* **Exercise prompt**:
From the listing below, set down exactly the lines between the one holding "HEIGHT = 0.555" and the one holding "stone.diffuse_color = GREY", inclusive. No other line is wanted.

◇ ◇ ◇ ◇ ◇

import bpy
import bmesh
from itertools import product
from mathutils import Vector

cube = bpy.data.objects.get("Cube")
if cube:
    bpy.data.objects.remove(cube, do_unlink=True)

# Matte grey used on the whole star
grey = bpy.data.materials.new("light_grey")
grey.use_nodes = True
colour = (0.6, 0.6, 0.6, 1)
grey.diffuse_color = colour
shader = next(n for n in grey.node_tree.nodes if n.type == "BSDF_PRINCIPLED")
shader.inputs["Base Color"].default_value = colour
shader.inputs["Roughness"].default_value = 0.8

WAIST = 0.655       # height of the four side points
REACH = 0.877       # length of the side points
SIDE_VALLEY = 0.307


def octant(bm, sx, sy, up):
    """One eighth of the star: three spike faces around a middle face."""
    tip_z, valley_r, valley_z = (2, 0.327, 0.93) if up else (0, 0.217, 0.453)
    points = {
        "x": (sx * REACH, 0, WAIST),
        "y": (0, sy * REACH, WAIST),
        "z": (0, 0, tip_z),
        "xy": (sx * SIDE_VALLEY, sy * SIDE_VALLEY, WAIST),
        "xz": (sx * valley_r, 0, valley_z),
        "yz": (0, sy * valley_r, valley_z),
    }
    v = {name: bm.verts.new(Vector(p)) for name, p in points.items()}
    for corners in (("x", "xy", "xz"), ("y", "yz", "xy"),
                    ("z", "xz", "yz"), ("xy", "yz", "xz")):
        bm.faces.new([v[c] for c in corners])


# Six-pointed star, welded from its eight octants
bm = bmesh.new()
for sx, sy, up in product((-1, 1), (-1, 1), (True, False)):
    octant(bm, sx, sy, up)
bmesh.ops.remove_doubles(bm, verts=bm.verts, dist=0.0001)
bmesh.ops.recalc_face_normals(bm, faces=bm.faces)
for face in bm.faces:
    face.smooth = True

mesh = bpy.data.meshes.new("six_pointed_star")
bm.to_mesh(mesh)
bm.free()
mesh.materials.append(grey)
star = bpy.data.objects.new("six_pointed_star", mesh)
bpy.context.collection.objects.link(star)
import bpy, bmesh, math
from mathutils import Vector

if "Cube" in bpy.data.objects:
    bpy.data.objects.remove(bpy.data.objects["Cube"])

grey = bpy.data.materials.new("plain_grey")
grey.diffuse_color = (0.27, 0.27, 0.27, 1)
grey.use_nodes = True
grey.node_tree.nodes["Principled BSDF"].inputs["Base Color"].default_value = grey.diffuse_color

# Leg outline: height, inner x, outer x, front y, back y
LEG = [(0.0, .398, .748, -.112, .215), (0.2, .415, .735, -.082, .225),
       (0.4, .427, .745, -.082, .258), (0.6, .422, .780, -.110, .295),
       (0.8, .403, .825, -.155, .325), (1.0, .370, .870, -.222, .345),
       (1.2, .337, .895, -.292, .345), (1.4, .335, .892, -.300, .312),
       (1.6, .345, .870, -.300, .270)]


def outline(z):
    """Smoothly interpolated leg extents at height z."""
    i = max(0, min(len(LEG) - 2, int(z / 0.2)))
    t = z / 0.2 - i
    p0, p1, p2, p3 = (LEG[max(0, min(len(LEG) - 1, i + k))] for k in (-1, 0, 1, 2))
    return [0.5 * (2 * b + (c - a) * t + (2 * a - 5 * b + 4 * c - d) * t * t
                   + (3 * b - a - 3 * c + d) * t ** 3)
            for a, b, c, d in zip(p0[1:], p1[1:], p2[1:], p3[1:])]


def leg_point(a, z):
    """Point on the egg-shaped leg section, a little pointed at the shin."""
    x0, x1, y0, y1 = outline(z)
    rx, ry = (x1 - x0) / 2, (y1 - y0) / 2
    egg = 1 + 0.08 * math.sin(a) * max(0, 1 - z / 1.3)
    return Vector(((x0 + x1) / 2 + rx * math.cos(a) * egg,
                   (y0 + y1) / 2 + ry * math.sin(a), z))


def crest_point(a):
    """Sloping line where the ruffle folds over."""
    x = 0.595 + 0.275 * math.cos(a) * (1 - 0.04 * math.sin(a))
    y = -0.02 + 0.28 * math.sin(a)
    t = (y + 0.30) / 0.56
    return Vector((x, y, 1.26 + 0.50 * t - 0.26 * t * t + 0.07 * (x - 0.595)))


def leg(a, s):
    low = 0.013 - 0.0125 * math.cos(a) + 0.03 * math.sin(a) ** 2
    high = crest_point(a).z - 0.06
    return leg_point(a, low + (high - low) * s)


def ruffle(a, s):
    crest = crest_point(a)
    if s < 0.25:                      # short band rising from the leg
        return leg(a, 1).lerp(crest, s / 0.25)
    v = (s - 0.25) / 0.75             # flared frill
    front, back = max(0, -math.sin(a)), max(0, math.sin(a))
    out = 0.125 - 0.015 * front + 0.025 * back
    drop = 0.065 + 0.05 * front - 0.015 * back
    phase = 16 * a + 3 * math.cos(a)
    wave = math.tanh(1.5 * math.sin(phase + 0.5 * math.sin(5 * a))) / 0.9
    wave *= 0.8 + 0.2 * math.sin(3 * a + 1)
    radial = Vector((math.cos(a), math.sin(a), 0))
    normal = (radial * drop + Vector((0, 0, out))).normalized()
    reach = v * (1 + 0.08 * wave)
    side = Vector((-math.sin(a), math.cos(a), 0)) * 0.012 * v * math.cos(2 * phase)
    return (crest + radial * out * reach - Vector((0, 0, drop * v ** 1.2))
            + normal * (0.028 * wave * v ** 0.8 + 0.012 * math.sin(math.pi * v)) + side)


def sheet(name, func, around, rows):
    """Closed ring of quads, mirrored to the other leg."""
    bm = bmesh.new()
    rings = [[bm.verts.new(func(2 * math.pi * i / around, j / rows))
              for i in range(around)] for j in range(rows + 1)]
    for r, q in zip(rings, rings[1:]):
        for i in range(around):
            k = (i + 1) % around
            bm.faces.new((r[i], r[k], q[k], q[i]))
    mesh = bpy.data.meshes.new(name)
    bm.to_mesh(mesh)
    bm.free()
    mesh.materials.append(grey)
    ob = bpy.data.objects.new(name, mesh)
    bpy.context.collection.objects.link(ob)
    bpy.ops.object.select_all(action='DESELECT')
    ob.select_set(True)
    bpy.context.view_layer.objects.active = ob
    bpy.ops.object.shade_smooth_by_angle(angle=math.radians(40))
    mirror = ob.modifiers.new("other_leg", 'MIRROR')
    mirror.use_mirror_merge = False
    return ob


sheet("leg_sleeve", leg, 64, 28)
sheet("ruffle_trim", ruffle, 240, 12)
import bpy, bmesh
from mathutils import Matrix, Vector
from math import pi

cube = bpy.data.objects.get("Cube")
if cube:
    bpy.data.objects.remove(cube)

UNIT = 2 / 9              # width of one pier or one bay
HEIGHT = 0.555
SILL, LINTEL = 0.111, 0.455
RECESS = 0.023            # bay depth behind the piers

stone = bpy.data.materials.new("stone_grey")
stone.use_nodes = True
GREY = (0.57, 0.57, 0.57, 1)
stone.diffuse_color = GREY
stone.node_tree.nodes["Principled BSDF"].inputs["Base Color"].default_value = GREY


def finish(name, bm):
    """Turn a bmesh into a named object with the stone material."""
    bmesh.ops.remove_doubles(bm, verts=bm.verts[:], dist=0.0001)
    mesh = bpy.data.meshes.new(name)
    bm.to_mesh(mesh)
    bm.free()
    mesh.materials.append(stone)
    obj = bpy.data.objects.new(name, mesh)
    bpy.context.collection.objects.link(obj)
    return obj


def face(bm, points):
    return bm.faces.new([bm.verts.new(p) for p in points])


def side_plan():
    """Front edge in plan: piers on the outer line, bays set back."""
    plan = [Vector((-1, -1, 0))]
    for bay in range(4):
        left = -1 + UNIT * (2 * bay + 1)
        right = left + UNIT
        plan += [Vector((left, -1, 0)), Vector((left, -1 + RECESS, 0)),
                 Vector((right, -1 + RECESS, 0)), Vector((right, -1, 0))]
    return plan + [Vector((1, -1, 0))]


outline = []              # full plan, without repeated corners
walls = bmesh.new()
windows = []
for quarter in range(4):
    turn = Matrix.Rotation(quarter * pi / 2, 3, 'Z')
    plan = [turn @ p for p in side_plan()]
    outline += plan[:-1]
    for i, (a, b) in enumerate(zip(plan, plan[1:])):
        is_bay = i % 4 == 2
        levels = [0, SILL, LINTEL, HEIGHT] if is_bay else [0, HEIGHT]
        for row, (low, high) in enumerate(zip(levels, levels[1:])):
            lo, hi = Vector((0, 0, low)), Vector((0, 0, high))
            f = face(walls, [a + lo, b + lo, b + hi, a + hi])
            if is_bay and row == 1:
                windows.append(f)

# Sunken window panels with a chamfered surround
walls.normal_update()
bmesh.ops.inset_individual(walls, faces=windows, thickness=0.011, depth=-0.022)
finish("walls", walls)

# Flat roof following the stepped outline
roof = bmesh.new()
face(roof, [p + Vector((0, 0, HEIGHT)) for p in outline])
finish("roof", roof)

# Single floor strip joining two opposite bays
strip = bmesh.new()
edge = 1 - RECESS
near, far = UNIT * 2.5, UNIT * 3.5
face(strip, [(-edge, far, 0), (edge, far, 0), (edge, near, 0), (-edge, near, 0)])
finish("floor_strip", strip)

◇ ◇ ◇ ◇ ◇

* **Output for this task**:
HEIGHT = 0.555
SILL, LINTEL = 0.111, 0.455
RECESS = 0.023            # bay depth behind the piers

stone = bpy.data.materials.new("stone_grey")
stone.use_nodes = True
GREY = (0.57, 0.57, 0.57, 1)
stone.diffuse_color = GREY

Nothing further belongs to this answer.